● **ASSIGNMENT**: Once the images are set aside, return every entry exactly.

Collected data
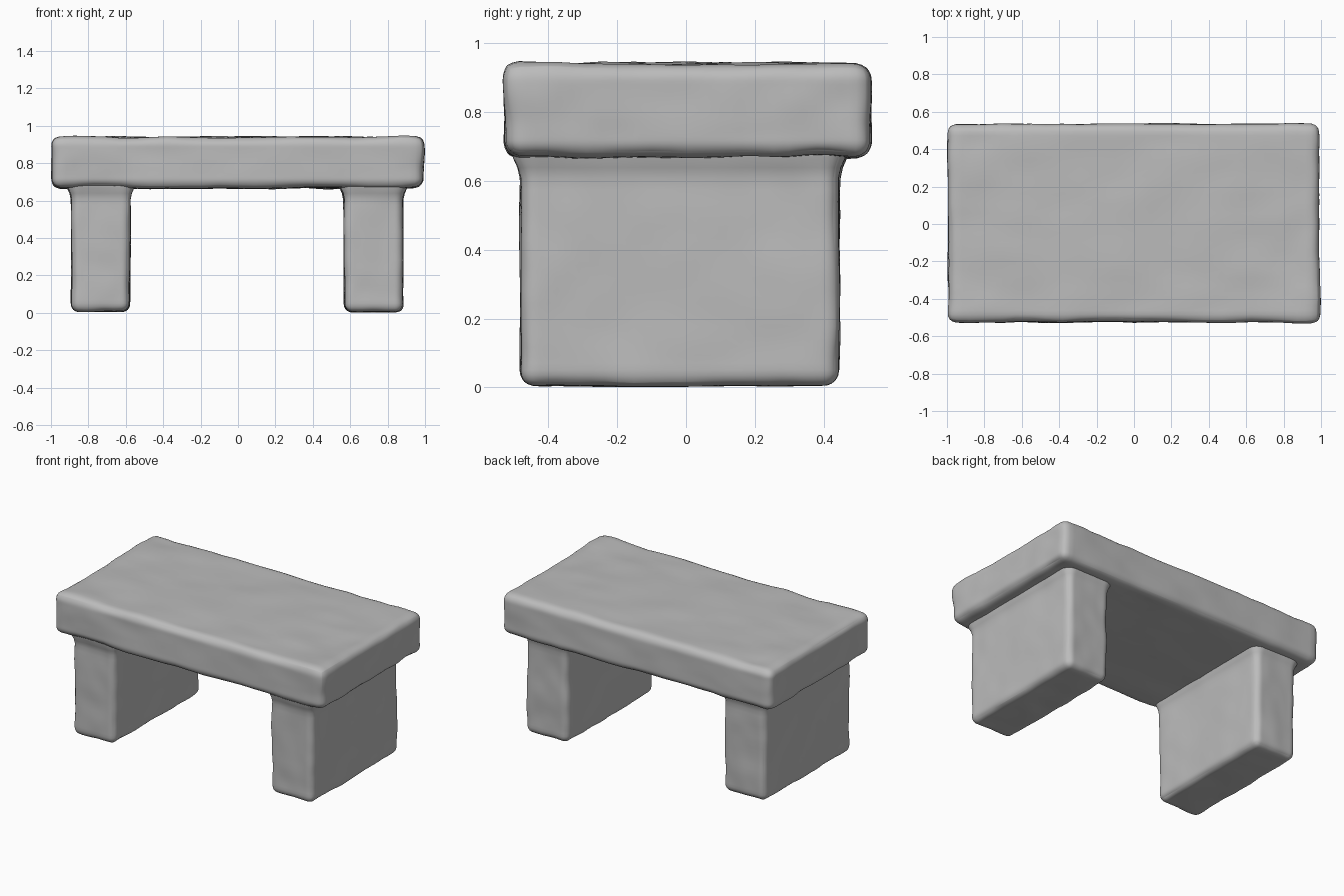
import bpy
import bmesh
import math
from mathutils import Vector, noise

cube = bpy.data.objects.get("Cube")
if cube:
    bpy.data.objects.remove(cube, do_unlink=True)

# Single stone colour
stone = bpy.data.materials.new("grey stone")
stone.use_nodes = True
grey = (0.5, 0.5, 0.5, 1)
stone.diffuse_color = grey
stone.node_tree.nodes["Principled BSDF"].inputs["Base Color"].default_value = grey


def worn_block(name, low, high, radius, wobble, flare=0.0):
    """Rounded stone block with gently chipped, uneven faces."""
    low, high = Vector(low), Vector(high)
    centre, half = (low + high) / 2, (high - low) / 2
    inner = half - Vector((radius,) * 3)
    bm = bmesh.new()
    bmesh.ops.create_cube(bm, size=2)
    bmesh.ops.subdivide_edges(bm, edges=bm.edges[:], cuts=31, use_grid_fill=True)
    for v in bm.verts:
        # Crowd the grid towards the edges, then round them off
        p = Vector([math.sin(c * math.pi / 2) * h for c, h in zip(v.co, half)])
        core = Vector([max(-i, min(i, c)) for c, i in zip(p, inner)])
        out = (p - core).normalized()
        p = core + out * radius + centre
        # Broad dents, stronger on the edges than on the flat faces
        edge = 1 - max(abs(c) for c in out)
        dent = noise.noise(p * 4) + 0.5 * noise.noise(p * 9)
        p += out * dent * wobble * (1 + 2 * edge)
        # Widen the head of a leg where it meets the slab
        if flare:
            rise = max(0, (p.z - 0.60) / 0.07)
            p += Vector((out.x, out.y, 0)) * flare * min(rise, 1) ** 2
        p.z = max(p.z, 0)
        v.co = p
    mesh = bpy.data.meshes.new(name)
    bm.to_mesh(mesh)
    bm.free()
    mesh.materials.append(stone)
    mesh.shade_smooth()
    obj = bpy.data.objects.new(name, mesh)
    bpy.context.collection.objects.link(obj)
    return obj


# Seat slab
worn_block("seat_slab", (-0.995, -0.525, 0.668), (0.99, 0.535, 0.94), 0.05, 0.009)

# Two slab legs, running almost the full depth
for name, x in (("right_leg", -0.735), ("left_leg", 0.725)):
    worn_block(name, (x - 0.157, -0.48, 0.005), (x + 0.157, 0.445, 0.78),
               0.045, 0.007, flare=0.022)
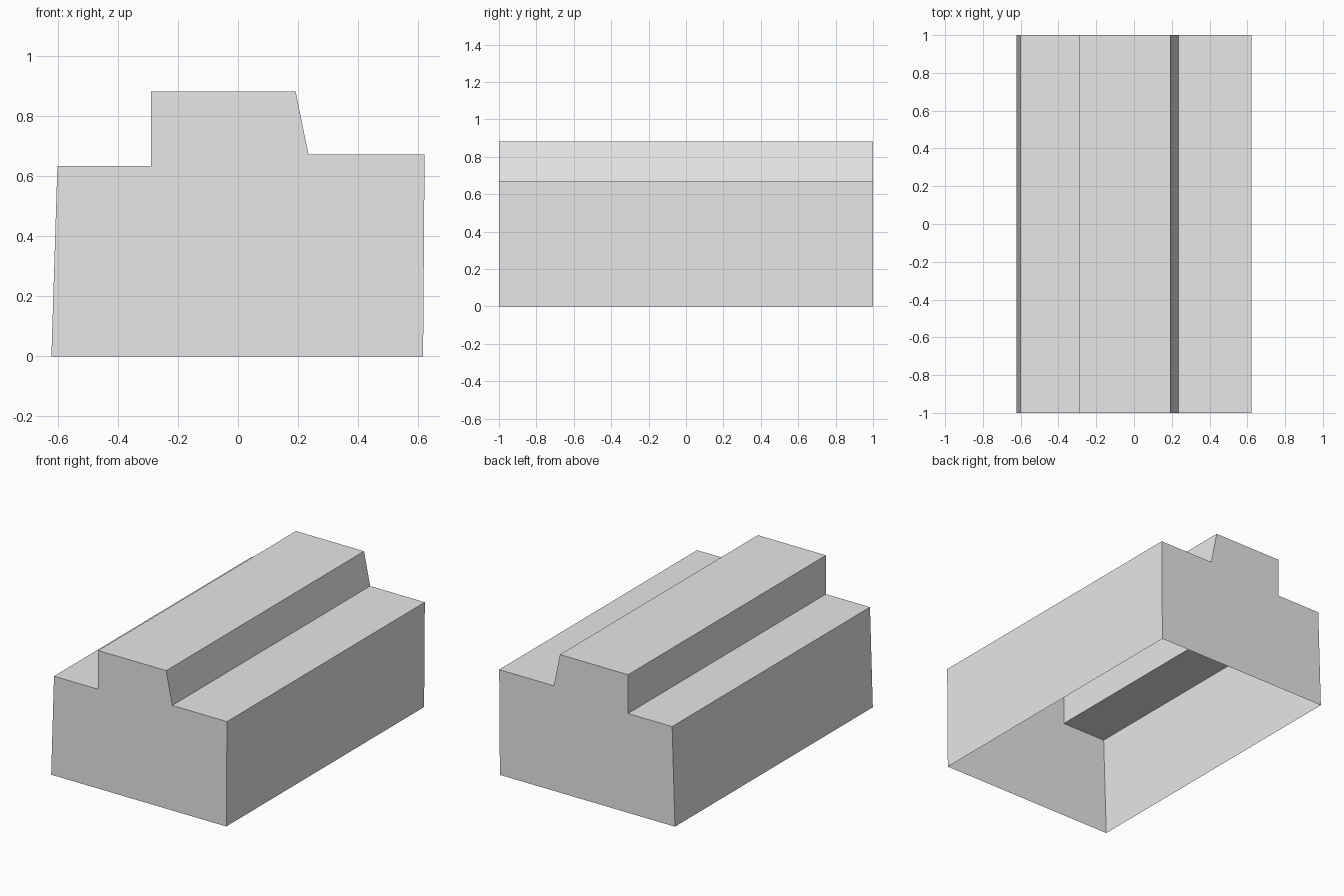
import bpy
import bmesh

default_cube = bpy.data.objects.get("Cube")
if default_cube:
    bpy.data.objects.remove(default_cube, do_unlink=True)

# Plain grey material
GREY = (0.8, 0.8, 0.8, 1.0)
grey = bpy.data.materials.new("light grey")
grey.use_nodes = True
grey.diffuse_color = GREY
grey.node_tree.nodes["Principled BSDF"].inputs["Base Color"].default_value = GREY

# Stepped cross-section (x, z), from the foot of one side wall over to the other
PROFILE = [
    (-0.622, 0), (-0.602, 0.635), (-0.29, 0.635), (-0.29, 0.883),
    (0.192, 0.883), (0.235, 0.672), (0.622, 0.672), (0.617, 0),
]
LENGTH = 2.0

# Extrude the cross-section from front to back
bm = bmesh.new()
front = bm.faces.new([bm.verts.new((x, -LENGTH / 2, z)) for x, z in PROFILE])
result = bmesh.ops.extrude_face_region(bm, geom=[front], use_keep_orig=True)
back_verts = [g for g in result["geom"] if isinstance(g, bmesh.types.BMVert)]
bmesh.ops.translate(bm, vec=(0, LENGTH, 0), verts=back_verts)
bmesh.ops.recalc_face_normals(bm, faces=bm.faces[:])

# Leave the underside open so the block is a hollow shell
underside = [f for f in bm.faces if all(v.co.z < 0.001 for v in f.verts)]
bmesh.ops.delete(bm, geom=underside, context="FACES_ONLY")

mesh = bpy.data.meshes.new("stepped_block")
bm.to_mesh(mesh)
bm.free()
mesh.materials.append(grey)
block = bpy.data.objects.new("stepped_block", mesh)
bpy.context.collection.objects.link(block)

● **YOUR RESPONSE**:
import bpy
import bmesh
import math
from mathutils import Vector, noise

cube = bpy.data.objects.get("Cube")
if cube:
    bpy.data.objects.remove(cube, do_unlink=True)

# Single stone colour
stone = bpy.data.materials.new("grey stone")
stone.use_nodes = True
grey = (0.5, 0.5, 0.5, 1)
stone.diffuse_color = grey
stone.node_tree.nodes["Principled BSDF"].inputs["Base Color"].default_value = grey


def worn_block(name, low, high, radius, wobble, flare=0.0):
    """Rounded stone block with gently chipped, uneven faces."""
    low, high = Vector(low), Vector(high)
    centre, half = (low + high) / 2, (high - low) / 2
    inner = half - Vector((radius,) * 3)
    bm = bmesh.new()
    bmesh.ops.create_cube(bm, size=2)
    bmesh.ops.subdivide_edges(bm, edges=bm.edges[:], cuts=31, use_grid_fill=True)
    for v in bm.verts:
        # Crowd the grid towards the edges, then round them off
        p = Vector([math.sin(c * math.pi / 2) * h for c, h in zip(v.co, half)])
        core = Vector([max(-i, min(i, c)) for c, i in zip(p, inner)])
        out = (p - core).normalized()
        p = core + out * radius + centre
        # Broad dents, stronger on the edges than on the flat faces
        edge = 1 - max(abs(c) for c in out)
        dent = noise.noise(p * 4) + 0.5 * noise.noise(p * 9)
        p += out * dent * wobble * (1 + 2 * edge)
        # Widen the head of a leg where it meets the slab
        if flare:
            rise = max(0, (p.z - 0.60) / 0.07)
            p += Vector((out.x, out.y, 0)) * flare * min(rise, 1) ** 2
        p.z = max(p.z, 0)
        v.co = p
    mesh = bpy.data.meshes.new(name)
    bm.to_mesh(mesh)
    bm.free()
    mesh.materials.append(stone)
    mesh.shade_smooth()
    obj = bpy.data.objects.new(name, mesh)
    bpy.context.collection.objects.link(obj)
    return obj


# Seat slab
worn_block("seat_slab", (-0.995, -0.525, 0.668), (0.99, 0.535, 0.94), 0.05, 0.009)

# Two slab legs, running almost the full depth
for name, x in (("right_leg", -0.735), ("left_leg", 0.725)):
    worn_block(name, (x - 0.157, -0.48, 0.005), (x + 0.157, 0.445, 0.78),
               0.045, 0.007, flare=0.022)
import bpy
import bmesh

default_cube = bpy.data.objects.get("Cube")
if default_cube:
    bpy.data.objects.remove(default_cube, do_unlink=True)

# Plain grey material
GREY = (0.8, 0.8, 0.8, 1.0)
grey = bpy.data.materials.new("light grey")
grey.use_nodes = True
grey.diffuse_color = GREY
grey.node_tree.nodes["Principled BSDF"].inputs["Base Color"].default_value = GREY

# Stepped cross-section (x, z), from the foot of one side wall over to the other
PROFILE = [
    (-0.622, 0), (-0.602, 0.635), (-0.29, 0.635), (-0.29, 0.883),
    (0.192, 0.883), (0.235, 0.672), (0.622, 0.672), (0.617, 0),
]
LENGTH = 2.0

# Extrude the cross-section from front to back
bm = bmesh.new()
front = bm.faces.new([bm.verts.new((x, -LENGTH / 2, z)) for x, z in PROFILE])
result = bmesh.ops.extrude_face_region(bm, geom=[front], use_keep_orig=True)
back_verts = [g for g in result["geom"] if isinstance(g, bmesh.types.BMVert)]
bmesh.ops.translate(bm, vec=(0, LENGTH, 0), verts=back_verts)
bmesh.ops.recalc_face_normals(bm, faces=bm.faces[:])

# Leave the underside open so the block is a hollow shell
underside = [f for f in bm.faces if all(v.co.z < 0.001 for v in f.verts)]
bmesh.ops.delete(bm, geom=underside, context="FACES_ONLY")

mesh = bpy.data.meshes.new("stepped_block")
bm.to_mesh(mesh)
bm.free()
mesh.materials.append(grey)
block = bpy.data.objects.new("stepped_block", mesh)
bpy.context.collection.objects.link(block)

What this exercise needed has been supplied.